Like countless other people in South Africa, I have invested in an Inverter with a Lithium battery. The battery is a significant part of this investment, so it is essential to get as much runtime out of a single charge as possible.
My inverter is connected to my DB board, meaning all the sockets and appliances in my house are powered by the inverter during a power outage, which, in South Africa, happens frequently and for hours at a time.
Having “always on” power in all the sockets is great and super convenient, but not always smart. As winter encroaches, we start plugging in appliances that draw substantial amounts of power, like electric heaters and blankets. Some electric heaters can draw up to 2 kilowatts of power per hour. Given that the typical inverter system is paired to a 5-kilowatt battery, which means a single electric heater can almost drain the entire capacity in just two hours.
To solve this problem, I built a “smart extension cord” that turns off when the power fails and turns back on once the power returns.
Sure, you can manually turn off the heater when the power fails, but this is not so easy for appliances with hard-to-reach plugs, like power-hungry dishwashers & washing machines.
Another obvious solution is to split your supply in your house into essential and non-essential, and only run the essential circuits through the inverter. Easier said than done, as most houses do not have separate wiring for essential and non-essential plugs, other than geysers and stoves.
So how can we make this easy, so we don’t drain the inverter battery with high-demand appliances that may be left on inadvertently during periods of power unavailability?
There are costly solutions available that require an electrician to install, like the Sonoff Loadshedder. Alternatively, you can configure a scene using the Ewelink or Google Home apps, but all these solutions require an active internet connection and keep your data on a third-party server in the cloud.
The solution I built at home does not use any cloud servers and does not require an active Internet connection.

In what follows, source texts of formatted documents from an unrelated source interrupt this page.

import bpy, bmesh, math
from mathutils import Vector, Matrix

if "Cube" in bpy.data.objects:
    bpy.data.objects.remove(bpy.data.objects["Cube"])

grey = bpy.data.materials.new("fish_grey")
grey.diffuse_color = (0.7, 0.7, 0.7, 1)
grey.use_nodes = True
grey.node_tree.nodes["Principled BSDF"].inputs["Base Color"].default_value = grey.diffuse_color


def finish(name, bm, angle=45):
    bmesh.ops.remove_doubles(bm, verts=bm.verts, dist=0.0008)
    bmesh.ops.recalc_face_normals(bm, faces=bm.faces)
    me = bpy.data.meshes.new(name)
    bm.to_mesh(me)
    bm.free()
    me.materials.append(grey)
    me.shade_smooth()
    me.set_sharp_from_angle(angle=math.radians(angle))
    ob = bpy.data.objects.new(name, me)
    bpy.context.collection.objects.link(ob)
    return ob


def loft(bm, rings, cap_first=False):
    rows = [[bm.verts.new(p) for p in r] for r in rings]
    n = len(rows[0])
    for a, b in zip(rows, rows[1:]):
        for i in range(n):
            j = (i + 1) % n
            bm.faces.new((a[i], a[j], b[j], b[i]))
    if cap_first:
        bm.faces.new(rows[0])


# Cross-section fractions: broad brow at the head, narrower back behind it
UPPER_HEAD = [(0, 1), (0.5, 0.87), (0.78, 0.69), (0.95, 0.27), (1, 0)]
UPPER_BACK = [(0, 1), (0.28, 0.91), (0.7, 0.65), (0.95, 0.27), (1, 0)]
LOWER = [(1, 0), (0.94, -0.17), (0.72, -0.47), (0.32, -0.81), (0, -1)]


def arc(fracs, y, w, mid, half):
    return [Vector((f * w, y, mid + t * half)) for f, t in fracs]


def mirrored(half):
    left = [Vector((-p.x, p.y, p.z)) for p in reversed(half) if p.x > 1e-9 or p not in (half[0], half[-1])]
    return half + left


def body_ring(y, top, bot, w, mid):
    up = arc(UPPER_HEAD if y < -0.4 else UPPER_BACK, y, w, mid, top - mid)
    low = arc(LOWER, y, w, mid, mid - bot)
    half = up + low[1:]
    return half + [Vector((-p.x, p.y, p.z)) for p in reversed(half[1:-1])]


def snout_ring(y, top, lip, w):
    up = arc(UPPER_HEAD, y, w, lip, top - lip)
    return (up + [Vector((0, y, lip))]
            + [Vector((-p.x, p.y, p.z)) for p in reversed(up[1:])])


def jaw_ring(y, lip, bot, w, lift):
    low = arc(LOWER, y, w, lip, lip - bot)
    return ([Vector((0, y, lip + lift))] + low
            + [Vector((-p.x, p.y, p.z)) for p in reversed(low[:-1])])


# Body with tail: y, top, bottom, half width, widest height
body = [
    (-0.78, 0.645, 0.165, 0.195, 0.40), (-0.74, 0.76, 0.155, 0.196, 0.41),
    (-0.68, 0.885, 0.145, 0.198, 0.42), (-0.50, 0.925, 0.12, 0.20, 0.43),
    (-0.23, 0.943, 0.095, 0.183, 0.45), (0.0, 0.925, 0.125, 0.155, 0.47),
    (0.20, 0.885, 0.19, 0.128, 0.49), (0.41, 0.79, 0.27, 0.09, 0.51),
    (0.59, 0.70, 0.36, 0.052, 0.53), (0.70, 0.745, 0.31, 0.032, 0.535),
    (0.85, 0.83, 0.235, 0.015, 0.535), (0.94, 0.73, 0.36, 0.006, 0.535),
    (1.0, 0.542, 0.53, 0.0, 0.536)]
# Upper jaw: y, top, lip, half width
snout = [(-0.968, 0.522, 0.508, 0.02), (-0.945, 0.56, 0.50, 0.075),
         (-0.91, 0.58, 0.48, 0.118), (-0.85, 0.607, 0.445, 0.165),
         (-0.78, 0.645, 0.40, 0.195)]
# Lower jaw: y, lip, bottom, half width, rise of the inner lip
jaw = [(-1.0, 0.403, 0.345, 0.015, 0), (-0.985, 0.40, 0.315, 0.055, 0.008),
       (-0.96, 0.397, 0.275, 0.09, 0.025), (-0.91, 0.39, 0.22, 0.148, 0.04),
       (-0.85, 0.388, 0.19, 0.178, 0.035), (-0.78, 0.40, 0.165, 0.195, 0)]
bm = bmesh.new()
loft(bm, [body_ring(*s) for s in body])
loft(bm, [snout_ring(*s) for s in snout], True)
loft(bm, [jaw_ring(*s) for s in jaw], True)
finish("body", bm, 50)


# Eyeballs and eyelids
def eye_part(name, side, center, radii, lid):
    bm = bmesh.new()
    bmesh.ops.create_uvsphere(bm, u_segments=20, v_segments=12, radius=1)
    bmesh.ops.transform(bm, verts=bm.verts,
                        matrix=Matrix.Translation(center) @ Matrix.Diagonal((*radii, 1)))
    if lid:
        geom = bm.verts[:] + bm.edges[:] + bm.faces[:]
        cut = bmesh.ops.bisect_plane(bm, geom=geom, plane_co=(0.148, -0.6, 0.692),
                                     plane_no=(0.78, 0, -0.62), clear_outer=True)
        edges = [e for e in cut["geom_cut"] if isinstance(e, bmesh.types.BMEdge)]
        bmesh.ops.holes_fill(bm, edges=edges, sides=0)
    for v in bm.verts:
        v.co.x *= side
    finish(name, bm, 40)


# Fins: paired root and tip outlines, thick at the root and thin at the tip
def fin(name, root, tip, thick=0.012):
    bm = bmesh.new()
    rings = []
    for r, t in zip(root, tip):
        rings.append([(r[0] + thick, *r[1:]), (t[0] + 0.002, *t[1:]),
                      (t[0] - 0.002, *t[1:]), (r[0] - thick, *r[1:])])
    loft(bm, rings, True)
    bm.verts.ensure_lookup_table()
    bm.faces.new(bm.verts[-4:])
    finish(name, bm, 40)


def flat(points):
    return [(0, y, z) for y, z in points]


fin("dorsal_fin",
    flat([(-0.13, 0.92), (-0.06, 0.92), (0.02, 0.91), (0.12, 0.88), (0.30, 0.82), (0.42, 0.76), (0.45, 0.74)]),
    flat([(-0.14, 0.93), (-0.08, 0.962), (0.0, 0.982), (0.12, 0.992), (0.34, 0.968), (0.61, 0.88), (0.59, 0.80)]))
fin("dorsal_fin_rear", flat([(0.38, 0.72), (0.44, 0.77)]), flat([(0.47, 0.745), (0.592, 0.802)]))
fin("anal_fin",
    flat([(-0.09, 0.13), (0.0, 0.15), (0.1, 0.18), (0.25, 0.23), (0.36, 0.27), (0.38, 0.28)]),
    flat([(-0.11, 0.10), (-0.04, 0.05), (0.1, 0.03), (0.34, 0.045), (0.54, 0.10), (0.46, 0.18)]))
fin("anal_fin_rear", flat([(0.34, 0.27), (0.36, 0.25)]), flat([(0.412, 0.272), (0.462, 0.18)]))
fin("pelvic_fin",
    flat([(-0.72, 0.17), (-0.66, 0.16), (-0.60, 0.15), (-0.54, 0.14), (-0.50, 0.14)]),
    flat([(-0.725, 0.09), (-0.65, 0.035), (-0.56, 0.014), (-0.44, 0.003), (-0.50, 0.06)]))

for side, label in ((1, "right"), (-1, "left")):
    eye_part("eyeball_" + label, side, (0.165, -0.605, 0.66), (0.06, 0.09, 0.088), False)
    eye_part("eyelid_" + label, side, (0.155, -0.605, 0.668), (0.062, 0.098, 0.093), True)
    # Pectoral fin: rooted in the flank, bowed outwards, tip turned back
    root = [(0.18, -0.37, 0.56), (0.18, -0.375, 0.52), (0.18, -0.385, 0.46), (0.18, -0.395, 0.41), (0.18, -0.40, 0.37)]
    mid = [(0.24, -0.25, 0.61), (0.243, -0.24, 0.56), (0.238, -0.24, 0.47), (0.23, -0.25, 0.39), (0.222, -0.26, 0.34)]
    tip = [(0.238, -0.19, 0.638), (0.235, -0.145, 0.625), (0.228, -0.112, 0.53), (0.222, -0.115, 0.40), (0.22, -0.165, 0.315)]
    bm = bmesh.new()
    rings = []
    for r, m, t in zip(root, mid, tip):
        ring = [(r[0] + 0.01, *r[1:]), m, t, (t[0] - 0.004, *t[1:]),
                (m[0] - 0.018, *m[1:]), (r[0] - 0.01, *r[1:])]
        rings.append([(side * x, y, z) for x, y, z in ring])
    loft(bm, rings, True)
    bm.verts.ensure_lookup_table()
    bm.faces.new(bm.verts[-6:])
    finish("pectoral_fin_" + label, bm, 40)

I already have a Raspberry Pi running in my house, connected to my SunSynk inverter, so I am using this to trigger on and off signals to my electric heater when the power fails and returns.
To make this work, I used a Shelly 1 smart relay. These are tiny, and relatively inexpensive. You can get hold of one online for around R270.
The advantage of using a Shelly relay is that besides being controllable via a mobile app, it also runs a local webserver on the device itself, meaning it has a locally available API. Once configured, you can make a simple API call to enable or disable the relay inside the unit.
Wiring it up was easy as well, as clear wiring diagrams for various scenarios are available online. I put the Shelly unit inside a plug box and attached a short lead. This “smart extension cord” is then plugged in between the electric heater and the wall socket.
The final step was to modify the existing code on my Raspberry Pi to call the API whenever it detects a power failure or the resumption of power. So, every time the power fails, and my electric heater happens to be on, it will automatically switch off as if the wall socket was turned off manually. Once the power returns, the smart socket turns back on.
I plan on building more of these units and will be installing one behind the dishwasher, the washing machine, etc. In all those hard-to-reach places.
If you know how to program, you can go much further. For example, I recently bought a “smart” panel heater from Builders Warehouse. This panel heater only consumes 400W, so I am happy to let it run all day whilst I am working at my desk. It comes with a Sonoff controller built in, so it is straight forward to program it to turn on at 8 am and off again at 5 pm, weekdays only. I took this a step further, and automated this heater to also turn off when the power fails. I programmed it to only turn back on if the power resumes and the outside temperature is below 18 degrees. This prevents it from needlessly turning on when it is not required.
Please note, whenever working with 220v electricity, always ensure all safety precautions are adhered to, and get an electrician to check your work. If the installation is permanent, then a CoC must be obtained.